Two of the leaders were actually facing off while the third-day update was being announced at MLB.com on Wednesday, and they were both making news in different ways. During the Rays-Yankees game in New York, Major League Baseball announced that Longoria had just won the AL Rookie of the Month Award for June -- hitting .300 with eight homers and 19 RBIs in that month. Meanwhile, Yankee Stadium was filled with fake mustaches as part of the "Support the 'Stache" campaign for Giambi.
"It's going to be exciting to see how it turns out," Longoria said. "If I make it, I'll be here [at Yankee Stadium]. If not, I've got plans for the break anyway. ... I haven't thought about it one bit other than when I'm here at the field."
Overall, Longoria is batting .281 with 16 homers and 53 RBIs since his callup during the month of April. He earned an immediate reputation for clutch hitting, too, becoming no stranger to the walk-off reception party at home plate. He is synonymous with the 2008 breakout of the Rays, who are now starting to feel some heat again from the Red Sox and perhaps the Yankees in the AL East.
Dye, an All-Star in 2000 and 2006, is batting .298 with 19 homers and 52 RBIs. Any mention of his performance must include his glove out in right, and his quiet leadership has been a big factor as the White Sox continue to lead in the AL Central.
Hart is batting .293 with 14 homers and 56 RBIs, helping the Brewers remain in contention in the NL Central. Baseball is electric there right now, with the addition of CC Sabathia and the sight of Ryan Braun zooming from nowhere to No. 1 starting outfielder for the NL next week. The club designed a pink candy heart into the dirt behind the batter's box this week, candy hearts have been given out to fans, and it has turned into one of the most unstoppable campaigns in Final Vote history.
Wright has a .283 average to go with 17 homers and a total of 70 RBIs that ties him for third in the NL. His Mets have won five in a row and are within just 1 1/2 games of Burrell's Phillies in the NL East. Wright made it clear at the outset that he was going to do his campaigning on the field only.
The incredible week of fan voting has been merely an extension of what has been happening at MLB.com the past month. During the online balloting process to decide starters, 214.7 million votes from 16.5 million ballots were cast at MLB.com and the 30 individual club sites, even though there were seven fewer days in the voting cycle than in 2007. These record figures each represent increases of nearly 40 percent over the previous marks for total votes and ballots cast.
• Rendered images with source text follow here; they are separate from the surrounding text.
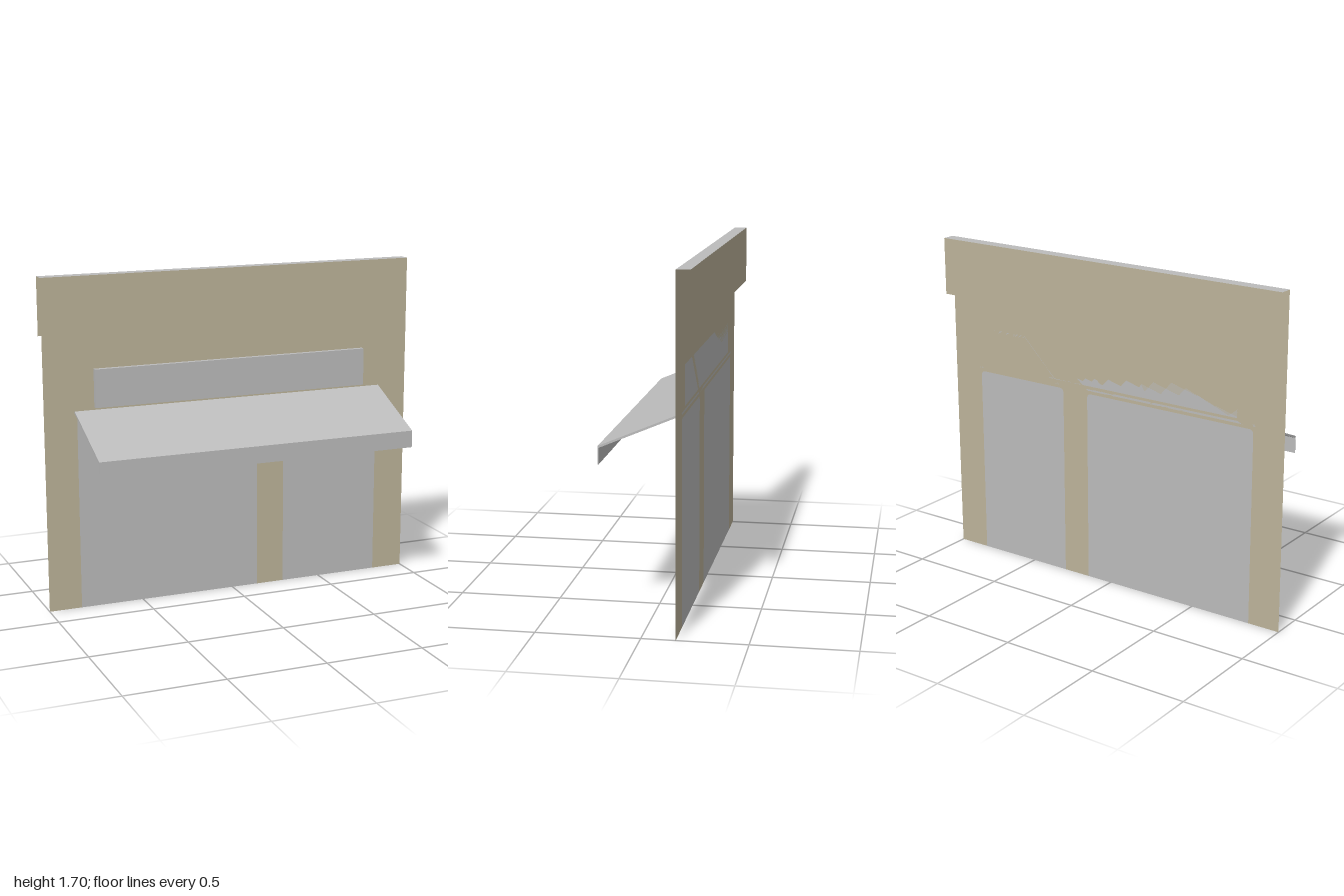
import * as THREE from 'three';

export function createModel() {
  const model = new THREE.Group();
  const material = (name, color) => {
    const m = new THREE.MeshStandardMaterial({ color, side: THREE.DoubleSide });
    m.name = name;
    return m;
  };
  const tan = material('tan wall', 0xbdb49a);
  const grey = material('grey', 0xbcbcbc);

  const wallZ = -0.163, backZ = -0.228, frontZ = 0.228, height = 1.7;
  const add = (name, geometry, mat, x = 0, y = 0, z = 0) => {
    const mesh = new THREE.Mesh(geometry, mat);
    mesh.name = name;
    mesh.position.set(x, y, z);
    model.add(mesh);
    return mesh;
  };

  // Shop-front openings: left edge, right edge
  const openings = [[-0.83, 0.14], [0.29, 0.83]];
  const top = 1.0, r = 0.025;
  const traceOpening = (path, a, b) => {
    path.lineTo(a, top - r);
    path.quadraticCurveTo(a, top, a + r, top);
    path.lineTo(b - r, top);
    path.quadraticCurveTo(b, top, b, top - r);
    path.lineTo(b, 0);
  };

  // Wall sheet notched around the openings
  const wall = new THREE.Shape().moveTo(-1, 0);
  for (const [a, b] of openings) {
    wall.lineTo(a, 0);
    traceOpening(wall, a, b);
  }
  wall.lineTo(1, 0).lineTo(1, height).lineTo(-1, height).closePath();
  add('wall', new THREE.ShapeGeometry(wall), tan, 0, 0, wallZ);

  // Grey panels filling the openings
  for (const [a, b] of openings) {
    const panel = new THREE.Shape().moveTo(a, 0);
    traceOpening(panel, a, b);
    panel.closePath();
    add('shopPanel', new THREE.ShapeGeometry(panel), grey, 0, 0, wallZ);
  }

  // Parapet: open-ended cap and the short sheet hanging behind it
  const capDepth = wallZ - backZ;
  add('parapetCap', new THREE.PlaneGeometry(2, capDepth).rotateX(-Math.PI / 2), grey,
    0, height, (wallZ + backZ) / 2);
  add('parapetBack', new THREE.PlaneGeometry(2, 0.295).rotateY(Math.PI), tan,
    0, height - 0.1475, backZ);

  // Sign board above the awning
  add('signBoard', new THREE.BoxGeometry(1.48, 0.195, 0.026), grey, 0, 1.138, wallZ + 0.013);

  // Sloping awning: thin slab extruded along x from its side profile
  const slope = new THREE.Shape([
    [wallZ, 1.027], [wallZ, 1.016], [frontZ, 0.85], [frontZ, 0.861],
  ].map(([z, y]) => new THREE.Vector2(-z, y)));
  const awning = new THREE.ExtrudeGeometry(slope, { depth: 1.684, bevelEnabled: false });
  awning.translate(0, 0, -0.842).rotateY(Math.PI / 2);
  add('awning', awning, grey);

  // Valance along the awning's front edge
  add('valance', new THREE.BoxGeometry(1.684, 0.082, 0.004), grey, 0, 0.814, frontZ - 0.002);

  return model;
}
With the majority of the individual races going down to the wire, fans cast their votes online at unprecedented rates -- more than 41 million votes in the final 24 hours of online balloting were cast last Wednesday. That mark was 57 percent higher than the previous single-day record, 26 million, set on the final day of online balloting in 2005.
Previous winners of the Monster All-Star Game Final Vote include Hideki Okajima (AL) and Chris Young (NL) in 2007; A.J. Pierzynski (AL) and Nomar Garciaparra (NL) in 2006; Podsednik (AL) and Roy Oswalt (NL) in 2005; Matsui (AL) and Bobby Abreu (NL) in 2004; Varitek (AL) and Geoff Jenkins (NL) in 2003; and Johnny Damon (AL) and Andruw Jones (NL) in 2002.
Once the Final Vote has been decided, there is still work to do. Fans will have the opportunity to participate in the official voting for the Ted Williams Most Valuable Player presented by Chevrolet at the 79th All-Star Game through the Monster 2008 All-Star Game MVP Vote on MLB.com.
The 79th Major League Baseball All-Star Game will be televised nationally by FOX, in Canada by Rogers Sportsnet and Sportsnet HD, and around the world by Major League Baseball International, with pregame ceremonies beginning at 8 p.m. ESPN Radio will provide exclusive national radio coverage that will also be available on XM Satellite Radio, and MLB.com will provide extensive online coverage.
Mark Newman is enterprise editor for MLB.com This story was not subject to the approval of Major League Baseball or its clubs.